Film cameraman ALEX HANSEN Film editor MARTIN SHARPE Producer JONATHAN DARBY
Series producer PETER FIRSTBROOK
In this new series, six major contemporary painters create pictures that exist only on your television set at home. For the first time, artists like Howard Hodgkin, Sir Sidney Nolan , Richard Hamilton and tonight, David Hockney , are confronted with the extraordinary Quantel
Paintbox, a computer that offers an electronic, and infinitely adaptable, palette and brush, and that stores and recalls each step of the process of picture-making.
In a day-long session,
David Hockney paints directly on to the television screen - studies of his London studio, and a portrait of Francis Bacon - and as the day progresses he describes his reactions to this challenging new technology. 'I've no doubt it's a new medium. You're drawing with light on glass, and it gives a richness of colour that even paint can't give. It's a picture that doesn't exist in any other form.'
Videotape editor SALLY YEADON Art advisor MARK GLAZEBROOK Director DAVID GOLDSMITH Executive producers
MICHAEL DEAKIN and LESLIE MEGAHEY
A GRIFFIN production for BBCtv
* FEATURE: page 82
As Hawkeye warms both his stethoscope and to the task of giving Hotlips a medical, Trapper refuses to be examined by anyone. But the rumblings in his stomach turn out to be good news... (R)
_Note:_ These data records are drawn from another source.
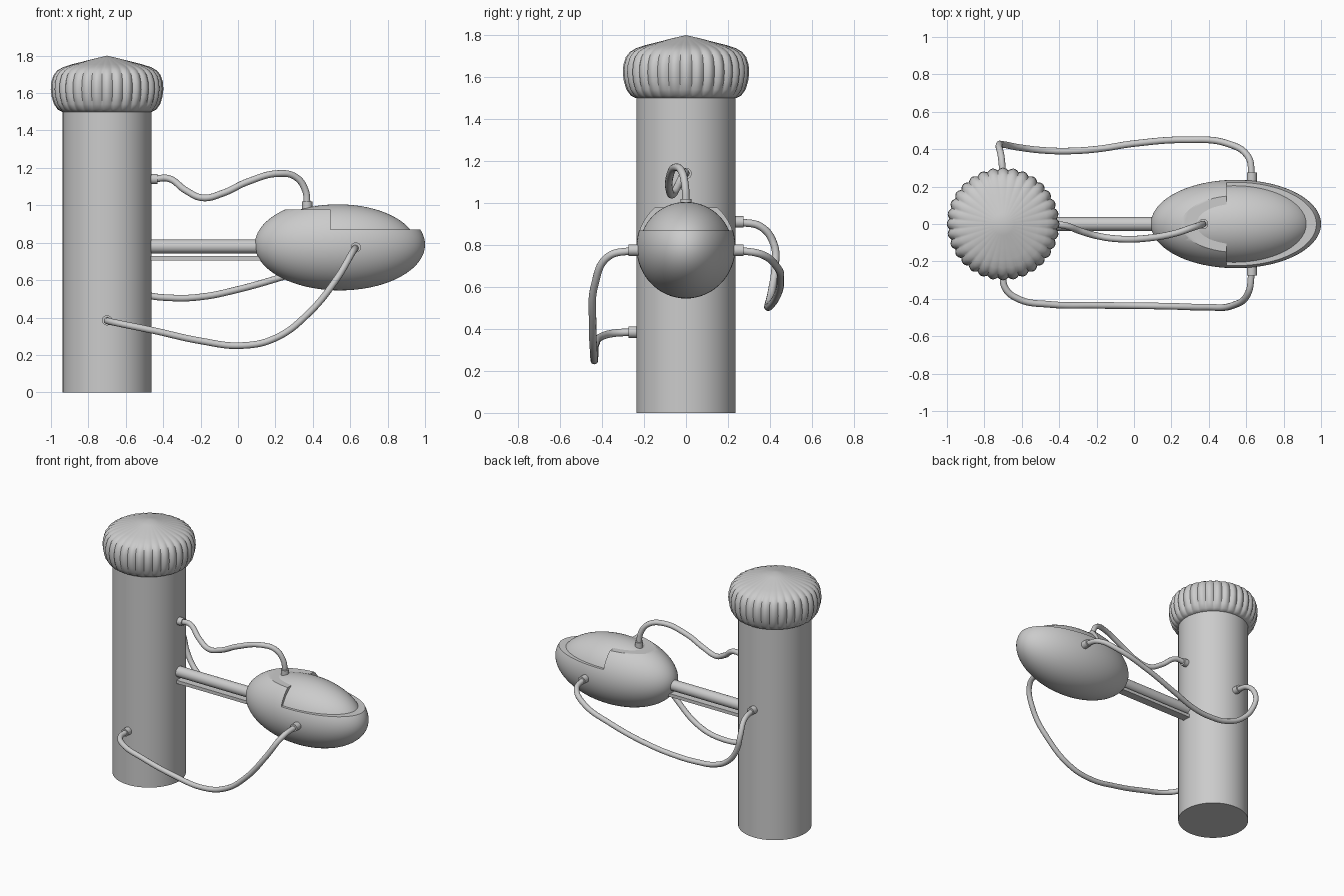
import bpy, bmesh, math
from mathutils import Vector

if "Cube" in bpy.data.objects:
    bpy.data.objects.remove(bpy.data.objects["Cube"])

COL_X, COL_R = -0.7, 0.237


def smooth(ob, angle=35):
    bpy.ops.object.select_all(action='DESELECT')
    ob.select_set(True)
    bpy.context.view_layer.objects.active = ob
    bpy.ops.object.shade_smooth_by_angle(angle=math.radians(angle))


def cylinder(name, start, end, radius, segs=32):
    a, b = Vector(start), Vector(end)
    bpy.ops.mesh.primitive_cylinder_add(vertices=segs, radius=radius, depth=(b - a).length,
                                        location=(a + b) / 2,
                                        rotation=(b - a).to_track_quat('Z', 'Y').to_euler())
    ob = bpy.context.object
    ob.name = name
    smooth(ob)
    return ob


def box(name, lo, hi):
    lo, hi = Vector(lo), Vector(hi)
    bpy.ops.mesh.primitive_cube_add(size=1, location=(lo + hi) / 2)
    ob = bpy.context.object
    ob.name = name
    ob.scale = hi - lo
    return ob


def ellipsoid(name, centre, radii):
    # poles lie along the long x axis
    bpy.ops.mesh.primitive_uv_sphere_add(segments=64, ring_count=48, location=centre,
                                         rotation=(0, math.pi / 2, 0))
    ob = bpy.context.object
    ob.name = name
    ob.scale = (radii[2], radii[1], radii[0])
    bpy.ops.object.transform_apply(location=False, rotation=True, scale=True)
    smooth(ob)
    return ob


def hose(name, points, radius=0.018):
    cu = bpy.data.curves.new(name, 'CURVE')
    cu.dimensions = '3D'
    cu.bevel_depth = radius
    cu.bevel_resolution = 4
    cu.use_fill_caps = True
    cu.resolution_u = 10
    sp = cu.splines.new('BEZIER')
    sp.bezier_points.add(len(points) - 1)
    for bp, co in zip(sp.bezier_points, points):
        bp.co = co
        bp.handle_left_type = bp.handle_right_type = 'AUTO'
    ob = bpy.data.objects.new(name, cu)
    bpy.context.collection.objects.link(ob)


# Column
cylinder("column", (COL_X, 0, 0), (COL_X, 0, 1.5), COL_R, 96)

# Fluted cap: revolved profile (radius, z, flute depth)
profile = [(0.24, 1.5, 0), (0.262, 1.512, .006), (0.281, 1.54, .011), (0.293, 1.58, .013),
           (0.298, 1.62, .013), (0.295, 1.66, .013), (0.284, 1.695, .012), (0.265, 1.72, .010),
           (0.235, 1.738, .007), (0.19, 1.753, .004), (0.13, 1.768, .002), (0.06, 1.786, 0)]
N, RIBS = 256, 32
bm = bmesh.new()
rings = []
for r, z, d in profile:
    ring = []
    for i in range(N):
        t = 2 * math.pi * i / N
        rr = r + d * (abs(math.cos(t * RIBS / 2)) - 0.75)
        ring.append(bm.verts.new((COL_X + rr * math.cos(t), rr * math.sin(t), z)))
    rings.append(ring)
for lo, hi in zip(rings, rings[1:]):
    for i in range(N):
        j = (i + 1) % N
        bm.faces.new((lo[i], lo[j], hi[j], hi[i]))
tip = bm.verts.new((COL_X, 0, 1.8))
for i in range(N):
    bm.faces.new((rings[-1][i], rings[-1][(i + 1) % N], tip))
bm.faces.new(rings[0][::-1])
me = bpy.data.meshes.new("fluted_cap")
bm.to_mesh(me)
bm.free()
cap = bpy.data.objects.new("fluted_cap", me)
bpy.context.collection.objects.link(cap)
smooth(cap, 50)

# Pod: outer shell with stepped opening, inner egg showing through it
shell = ellipsoid("pod_shell", (0.545, 0, 0.79), (0.455, 0.236, 0.245))
egg = ellipsoid("pod_core", (0.535, 0, 0.785), (0.418, 0.222, 0.22))
cutters = [box("cutter_front", (0.495, -0.5, 0.87), (1.3, 0.5, 1.3)),
           box("cutter_top", (0.0, -0.5, 0.978), (1.3, 0.5, 1.3))]
for c in cutters:
    c.hide_render = True
    c.hide_set(True)
    m = shell.modifiers.new(c.name, 'BOOLEAN')
    m.object, m.operation, m.solver = c, 'DIFFERENCE', 'EXACT'
# bake the cuts so the cutters can go
bpy.ops.object.select_all(action='DESELECT')
shell.select_set(True)
bpy.context.view_layer.objects.active = shell
while shell.modifiers:
    bpy.ops.object.modifier_apply(modifier=shell.modifiers[0].name)
for c in cutters:
    bpy.data.objects.remove(c, do_unlink=True)
smooth(shell)

# Arm between column and pod, with a strip below
cylinder("arm", (-0.5, 0, 0.78), (0.16, 0, 0.78), 0.037)
box("arm_strip", (-0.5, -0.03, 0.706), (0.18, 0.03, 0.729))

# Hose sockets
sockets = {
    "top_socket_column": ((-0.48, 0, 1.14), (-0.43, 0, 1.14)),
    "top_socket_pod": ((0.37, 0, 0.96), (0.37, 0, 1.02)),
    "front_socket_column": ((-0.7, -0.22, 0.385), (-0.7, -0.275, 0.385)),
    "front_socket_pod": ((0.63, -0.21, 0.775), (0.63, -0.275, 0.775)),
    "back_socket_column": ((-0.7, 0.22, 0.91), (-0.7, 0.275, 0.91)),
    "back_socket_pod": ((0.63, 0.21, 0.775), (0.63, 0.275, 0.775)),
}
for name, (a, b) in sockets.items():
    cylinder(name, a, b, 0.027, 24)

# Hoses
hose("top_hose", [(-0.45, 0, 1.14), (-0.37, -0.008, 1.143), (-0.28, -0.04, 1.08),
                  (-0.19, -0.065, 1.04), (-0.08, -0.08, 1.065), (0.05, -0.078, 1.125),
                  (0.22, -0.05, 1.17), (0.31, -0.02, 1.15), (0.36, -0.004, 1.08),
                  (0.37, 0, 1.0)])
hose("front_hose", [(-0.7, -0.25, 0.385), (-0.69, -0.34, 0.38), (-0.62, -0.40, 0.365),
                    (-0.45, -0.43, 0.33), (-0.2, -0.435, 0.275), (0.02, -0.437, 0.25),
                    (0.2, -0.44, 0.29), (0.38, -0.445, 0.425), (0.53, -0.435, 0.61),
                    (0.61, -0.37, 0.745), (0.63, -0.25, 0.775)])
hose("back_hose", [(-0.7, 0.25, 0.91), (-0.71, 0.36, 0.885), (-0.722, 0.42, 0.8),
                   (-0.70, 0.425, 0.7), (-0.62, 0.41, 0.59), (-0.5, 0.395, 0.525),
                   (-0.36, 0.39, 0.505), (-0.2, 0.40, 0.51), (0, 0.43, 0.55),
                   (0.28, 0.45, 0.63), (0.5, 0.43, 0.70), (0.61, 0.36, 0.755),
                   (0.63, 0.25, 0.775)])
Last of four parts dramatised by ROSEMARY ANNE SISSON with Richard Morant Rowena Cooper and Jeremy Sinden
With the aid of an encoded letter found on the body of the dead man, Lord Peter and Harriet Vane solve the mystery of the contradictory evidence.
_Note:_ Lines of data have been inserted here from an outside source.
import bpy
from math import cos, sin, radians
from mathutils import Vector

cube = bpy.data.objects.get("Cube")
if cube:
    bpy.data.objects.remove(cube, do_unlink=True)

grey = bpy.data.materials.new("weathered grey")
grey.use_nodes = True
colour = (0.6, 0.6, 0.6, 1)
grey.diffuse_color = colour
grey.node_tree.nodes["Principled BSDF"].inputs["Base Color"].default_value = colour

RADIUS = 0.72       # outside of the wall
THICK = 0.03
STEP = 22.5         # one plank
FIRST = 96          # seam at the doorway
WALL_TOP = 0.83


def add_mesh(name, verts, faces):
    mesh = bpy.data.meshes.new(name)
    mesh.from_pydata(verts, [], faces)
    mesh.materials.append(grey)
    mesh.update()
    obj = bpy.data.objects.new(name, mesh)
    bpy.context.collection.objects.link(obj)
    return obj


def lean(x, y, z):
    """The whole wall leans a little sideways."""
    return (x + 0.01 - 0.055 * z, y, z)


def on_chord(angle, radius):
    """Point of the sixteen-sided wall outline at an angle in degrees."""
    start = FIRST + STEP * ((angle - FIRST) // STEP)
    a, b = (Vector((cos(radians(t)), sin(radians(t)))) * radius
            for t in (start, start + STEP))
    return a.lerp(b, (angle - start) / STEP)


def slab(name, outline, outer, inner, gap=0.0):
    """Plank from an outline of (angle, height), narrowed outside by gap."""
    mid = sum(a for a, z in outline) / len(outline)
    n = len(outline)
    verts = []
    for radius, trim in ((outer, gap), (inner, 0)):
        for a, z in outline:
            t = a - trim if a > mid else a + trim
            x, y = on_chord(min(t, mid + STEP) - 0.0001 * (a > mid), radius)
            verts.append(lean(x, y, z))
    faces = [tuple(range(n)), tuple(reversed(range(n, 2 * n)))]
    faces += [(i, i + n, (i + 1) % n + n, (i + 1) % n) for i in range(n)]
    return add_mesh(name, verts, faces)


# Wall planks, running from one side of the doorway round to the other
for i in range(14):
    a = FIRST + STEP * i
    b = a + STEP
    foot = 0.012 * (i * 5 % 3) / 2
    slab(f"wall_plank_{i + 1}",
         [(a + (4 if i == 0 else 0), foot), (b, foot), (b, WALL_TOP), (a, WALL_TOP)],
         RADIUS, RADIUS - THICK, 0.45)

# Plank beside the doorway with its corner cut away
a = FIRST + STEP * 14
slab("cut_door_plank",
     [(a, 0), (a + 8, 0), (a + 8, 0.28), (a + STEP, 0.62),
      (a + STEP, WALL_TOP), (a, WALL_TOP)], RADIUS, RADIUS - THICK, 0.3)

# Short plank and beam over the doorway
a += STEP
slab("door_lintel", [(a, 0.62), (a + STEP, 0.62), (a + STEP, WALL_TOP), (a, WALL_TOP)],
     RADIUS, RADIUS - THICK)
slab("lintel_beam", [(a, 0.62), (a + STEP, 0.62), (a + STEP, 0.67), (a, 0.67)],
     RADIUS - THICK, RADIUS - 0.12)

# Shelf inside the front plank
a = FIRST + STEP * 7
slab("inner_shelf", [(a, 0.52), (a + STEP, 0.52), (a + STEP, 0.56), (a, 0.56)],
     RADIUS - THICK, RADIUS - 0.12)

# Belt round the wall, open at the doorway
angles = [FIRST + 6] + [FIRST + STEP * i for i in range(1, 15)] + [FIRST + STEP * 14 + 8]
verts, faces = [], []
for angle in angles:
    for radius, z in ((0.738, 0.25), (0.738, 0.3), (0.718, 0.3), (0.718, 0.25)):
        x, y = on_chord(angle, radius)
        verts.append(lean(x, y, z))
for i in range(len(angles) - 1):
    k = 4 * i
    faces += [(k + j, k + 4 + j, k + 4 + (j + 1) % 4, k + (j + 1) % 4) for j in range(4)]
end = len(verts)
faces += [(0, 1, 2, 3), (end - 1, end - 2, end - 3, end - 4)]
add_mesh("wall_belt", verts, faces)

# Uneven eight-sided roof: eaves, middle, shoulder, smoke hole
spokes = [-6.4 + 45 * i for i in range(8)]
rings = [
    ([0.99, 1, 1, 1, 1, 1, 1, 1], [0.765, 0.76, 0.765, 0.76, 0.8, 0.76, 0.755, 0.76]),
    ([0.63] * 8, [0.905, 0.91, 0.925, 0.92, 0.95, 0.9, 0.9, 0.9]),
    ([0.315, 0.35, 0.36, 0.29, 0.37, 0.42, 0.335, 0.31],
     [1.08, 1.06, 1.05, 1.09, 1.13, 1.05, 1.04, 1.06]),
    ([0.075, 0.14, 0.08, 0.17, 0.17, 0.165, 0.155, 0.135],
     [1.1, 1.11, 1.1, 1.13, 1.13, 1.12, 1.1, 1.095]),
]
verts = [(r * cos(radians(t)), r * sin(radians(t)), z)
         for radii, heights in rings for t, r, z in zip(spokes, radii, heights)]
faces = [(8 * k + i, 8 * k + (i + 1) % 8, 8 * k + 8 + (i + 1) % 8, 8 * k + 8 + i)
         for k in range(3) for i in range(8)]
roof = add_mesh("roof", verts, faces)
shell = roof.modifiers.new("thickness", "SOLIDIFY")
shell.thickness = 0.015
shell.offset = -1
Music composed and arranged by JOSEPH HOROVITZ
Designer BARBARA GOSNOLD Producer MICHAEL CHAPMAN
Director CHRISTOPHER HODSON
* CEEFAX SUBTITLES
Lord Peter Wimsey:
With Duncan Campbell.
Membership of one of Britain's tiniest 'trade unions' is restricted to those at the very top of the law and order business. The Association of Chief Police Officers represents 280 of our most senior policemen. Yet its influence on Government policy has been profound.
Hardly anyone had heard of ACPO until it was plunged into controversy in 1984, at the heart of the miners' strike. Then the Association was in the public eye, organising national coordination between police forces. Even now, almost all of its deliberations, decisions and documents are confidential. Who truly decides national policy in most fields of law and order? Have ACPO's leaders been open enough on vital matters of policing policy - like public order, intelligence gathering in the community or policing industrial disputes? Duncan Campbell turns detective to report on the outlook, accountability and hidden influence of the Chief Constables' club.
The last word on world events analysed by Peter Snow
Donald MacCormick and Adam Raphael with international reports by David Sells and Charles Wheeler
HAS Air Pollution: Concentrate and Contain
Dust, sulphur dioxide, nitrous oxides - all are by-products of burning coal in power stations. There are technologies to contain them - but are they environmentally and economically worth it?
Producer MARTIN WRIGHT (R)
12.10 am An Exam for all Reasons The new General Certificate of Secondary Education will totally change exams for every school pupil. But is it too little, too late? Producer KEN LITTLE (R)